En EspaŅol

Q. Who is Mr. Smarty Plants?

A: There are those who suspect Wildflower Center volunteers are the culpable and capable culprits. Yet, others think staff members play some, albeit small, role.
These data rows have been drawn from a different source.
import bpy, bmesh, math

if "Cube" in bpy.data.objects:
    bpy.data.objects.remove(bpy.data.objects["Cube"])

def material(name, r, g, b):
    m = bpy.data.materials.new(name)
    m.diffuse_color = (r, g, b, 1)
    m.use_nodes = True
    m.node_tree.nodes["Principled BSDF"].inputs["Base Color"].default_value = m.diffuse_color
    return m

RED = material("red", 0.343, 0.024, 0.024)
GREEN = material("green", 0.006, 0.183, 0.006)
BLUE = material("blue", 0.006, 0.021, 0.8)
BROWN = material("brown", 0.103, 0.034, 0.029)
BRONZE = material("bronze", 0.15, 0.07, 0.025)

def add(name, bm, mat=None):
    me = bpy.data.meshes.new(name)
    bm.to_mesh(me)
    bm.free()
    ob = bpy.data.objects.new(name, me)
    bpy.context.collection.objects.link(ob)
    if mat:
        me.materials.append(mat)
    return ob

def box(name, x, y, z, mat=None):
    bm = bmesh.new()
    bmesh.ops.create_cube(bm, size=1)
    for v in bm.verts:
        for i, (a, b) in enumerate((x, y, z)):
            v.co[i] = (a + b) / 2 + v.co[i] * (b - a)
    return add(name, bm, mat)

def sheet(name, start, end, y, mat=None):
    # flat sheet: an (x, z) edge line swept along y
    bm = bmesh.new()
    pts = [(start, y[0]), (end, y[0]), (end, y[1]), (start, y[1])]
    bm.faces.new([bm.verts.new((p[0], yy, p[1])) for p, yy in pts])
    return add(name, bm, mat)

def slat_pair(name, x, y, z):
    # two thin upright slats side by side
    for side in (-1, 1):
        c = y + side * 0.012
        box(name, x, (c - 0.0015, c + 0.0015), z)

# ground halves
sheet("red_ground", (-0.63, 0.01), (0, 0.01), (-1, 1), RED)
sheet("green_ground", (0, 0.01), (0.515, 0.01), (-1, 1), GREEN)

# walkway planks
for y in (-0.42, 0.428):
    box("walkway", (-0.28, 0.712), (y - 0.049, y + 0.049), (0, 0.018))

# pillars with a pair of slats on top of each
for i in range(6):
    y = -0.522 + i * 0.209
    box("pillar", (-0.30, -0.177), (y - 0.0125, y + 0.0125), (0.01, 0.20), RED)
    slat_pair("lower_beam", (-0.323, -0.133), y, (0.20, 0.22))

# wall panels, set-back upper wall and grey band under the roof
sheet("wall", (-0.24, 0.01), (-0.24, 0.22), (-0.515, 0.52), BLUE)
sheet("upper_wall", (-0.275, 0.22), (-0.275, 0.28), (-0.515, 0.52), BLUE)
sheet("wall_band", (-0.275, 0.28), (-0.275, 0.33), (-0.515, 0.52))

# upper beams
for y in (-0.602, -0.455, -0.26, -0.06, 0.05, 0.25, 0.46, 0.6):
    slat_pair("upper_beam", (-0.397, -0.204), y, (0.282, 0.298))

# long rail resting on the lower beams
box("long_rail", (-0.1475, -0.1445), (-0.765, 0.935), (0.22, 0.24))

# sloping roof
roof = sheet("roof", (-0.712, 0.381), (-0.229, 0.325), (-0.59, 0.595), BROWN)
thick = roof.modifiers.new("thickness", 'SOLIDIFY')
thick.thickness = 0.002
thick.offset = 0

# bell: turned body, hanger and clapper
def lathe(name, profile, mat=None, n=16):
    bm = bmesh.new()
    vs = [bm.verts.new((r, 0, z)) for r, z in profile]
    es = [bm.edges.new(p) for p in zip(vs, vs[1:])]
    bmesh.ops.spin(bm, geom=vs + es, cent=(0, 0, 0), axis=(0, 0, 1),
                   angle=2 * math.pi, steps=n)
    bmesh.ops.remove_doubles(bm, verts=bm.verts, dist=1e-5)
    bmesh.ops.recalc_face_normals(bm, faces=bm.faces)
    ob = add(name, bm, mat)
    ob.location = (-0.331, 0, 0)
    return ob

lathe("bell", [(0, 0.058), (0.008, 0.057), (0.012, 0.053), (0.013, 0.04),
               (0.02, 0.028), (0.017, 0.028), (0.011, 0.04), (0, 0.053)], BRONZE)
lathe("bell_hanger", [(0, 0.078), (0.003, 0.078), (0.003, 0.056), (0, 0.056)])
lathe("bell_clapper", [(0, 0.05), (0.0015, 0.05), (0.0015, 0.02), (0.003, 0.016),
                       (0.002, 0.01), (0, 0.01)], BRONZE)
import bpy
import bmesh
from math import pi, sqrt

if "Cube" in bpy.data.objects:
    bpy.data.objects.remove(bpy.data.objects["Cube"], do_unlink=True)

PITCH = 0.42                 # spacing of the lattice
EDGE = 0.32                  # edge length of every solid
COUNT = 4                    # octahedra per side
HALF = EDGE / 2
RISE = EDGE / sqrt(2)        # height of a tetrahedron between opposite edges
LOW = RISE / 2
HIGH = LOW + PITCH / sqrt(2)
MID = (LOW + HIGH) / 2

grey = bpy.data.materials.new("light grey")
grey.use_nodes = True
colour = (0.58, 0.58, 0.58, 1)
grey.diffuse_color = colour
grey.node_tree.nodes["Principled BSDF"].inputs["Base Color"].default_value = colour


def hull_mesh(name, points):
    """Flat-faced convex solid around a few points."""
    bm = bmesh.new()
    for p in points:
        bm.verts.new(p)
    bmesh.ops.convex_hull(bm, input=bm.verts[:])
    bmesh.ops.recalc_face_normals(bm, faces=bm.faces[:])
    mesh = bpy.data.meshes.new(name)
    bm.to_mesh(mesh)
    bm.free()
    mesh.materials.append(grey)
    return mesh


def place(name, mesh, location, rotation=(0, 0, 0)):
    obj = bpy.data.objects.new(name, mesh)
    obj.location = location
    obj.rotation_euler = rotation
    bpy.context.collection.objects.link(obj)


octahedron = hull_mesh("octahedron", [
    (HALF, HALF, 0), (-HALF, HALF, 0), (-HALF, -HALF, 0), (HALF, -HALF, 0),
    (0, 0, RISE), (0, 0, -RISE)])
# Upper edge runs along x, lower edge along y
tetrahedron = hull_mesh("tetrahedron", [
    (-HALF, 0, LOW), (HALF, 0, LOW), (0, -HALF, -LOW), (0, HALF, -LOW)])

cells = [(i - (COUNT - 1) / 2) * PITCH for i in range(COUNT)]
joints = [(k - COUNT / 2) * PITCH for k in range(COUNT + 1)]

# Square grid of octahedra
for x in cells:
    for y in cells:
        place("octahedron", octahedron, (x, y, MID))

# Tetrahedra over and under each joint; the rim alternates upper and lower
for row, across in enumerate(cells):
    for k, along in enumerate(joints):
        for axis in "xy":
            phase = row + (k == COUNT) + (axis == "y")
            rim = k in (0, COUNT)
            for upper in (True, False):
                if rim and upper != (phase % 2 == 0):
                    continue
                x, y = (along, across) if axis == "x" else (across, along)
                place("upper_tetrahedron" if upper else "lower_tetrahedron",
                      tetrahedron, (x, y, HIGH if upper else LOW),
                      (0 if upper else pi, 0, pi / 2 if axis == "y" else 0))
You can torture us with your plant questions, but we will never reveal the Green Guru's secret identity.

Help us grow by giving to the Plant Database Fund or by becoming a member

Did you know you can access the Native Plant Information Network with your web-enabled smartphone?

Share

Ask Mr. Smarty Plants

Ask Mr. Smarty Plants is a free service provided by the staff and volunteers at the Lady Bird Johnson Wildflower Center.

Search Smarty Plants
    
 
See a list of all Smarty Plants questions
Can't find the answer in our existing FAQs, submit a question to Mr. Smarty Plants.
Need help with plant identification, visit the plant identification page.
 
rate this answer
Not Yet Rated

Monday - May 31, 2010

From: Austin, TX
Region: Southwest
Topic: Non-Natives
Title: Non-native squash plants wilting in Austin
Answered by: Barbara Medford

QUESTION:

My squash plants were looking really healthy with only some yellow leaves which I was removing and this morning the plants just seemed to fall over. Lots of wilting and some of the branches are falling off. The fruit that was starting to form is rotting. What do I need to do to save it?

ANSWER:

"Squash" generally refers to four species of the genus Cucurbita, native to Mexico and Central America. It was one of the "three sisters" cultivated in Mesoamerica 8,000 to 10,000 years ago, which were squash, maize (corn) and beans. Both because of the vagueness of their origins and the fact that they constantly cross-breed or new species are developed by horticulturists, they fall out of our range of expertise. At the Lady Bird Johnson Wildflower Center, we are focused on the growth, protection and propagation of plants native not only to North America but to the area in which they are being grown.

It is our understanding that the Cucurbita genus is very susceptible to a number of pests and diseases. Since the plant is not considered native and we are not plant pathologists, we really can't be of much help. However, we found a website called The Gardener's Network on How to Grow Squash that might be of some help to you. Also, the County Extension offices are much more attuned to the planting and care of food crops, so we suggest you contact the Texas A&M AgriLIFE Extension Office for Travis County.

 

More Non-Natives Questions

Salvia that needs dividing in Maryville MO
April 09, 2010 - I have some May Night salvia that is 3 years old. Last summer it split in the middle and spent a lot of the summer laid open. I'm wondering if it needs to be split or pruned in some way?
view the full question and answer

Non-native cannas in Sugar Land, TX
September 24, 2009 - I just planted some beautiful canna lilies along my fenceline (about 8 inches off the property line and 2 ft between each plant). My neighbor complained that they were going to go wild and sprout up o...
view the full question and answer

Browning leaves on non-native Burford holly
August 22, 2008 - I have several dwarf Burford hollies whose leaves are browning. The individual leaves have colors of green, dark brown to light brown extending from the stem. Any ideas?
view the full question and answer

Plants not native to North America in Hawaii
February 18, 2009 - Do not know if you have any experience for Hawaii but here it goes. I live on Maui and have some coco palms, a line of 12, two of them right next to each other (15-20 ft). They are a decent shade of ...
view the full question and answer

Distinguishing American from Chinese beautyberry from Huntsville AL
August 03, 2012 - How can I tell American beautyberry from Chinese beautyberry when trying to purchase strictly native plants?
view the full question and answer

Smarty Plants's Facebook profile Support the Wildflower Center by Donating Online or Becoming a Member today.

Mr. Smarty Plants wants you to be his Facebook friend. Click the Facebook icon to add yourself to Mr. Smarty Plants list of friends.
E-NEWSLETTER | BECOME A MEMBER | DONATE NOW | MEDIA | SITEMAP
© 2014 Lady Bird Johnson Wildflower Center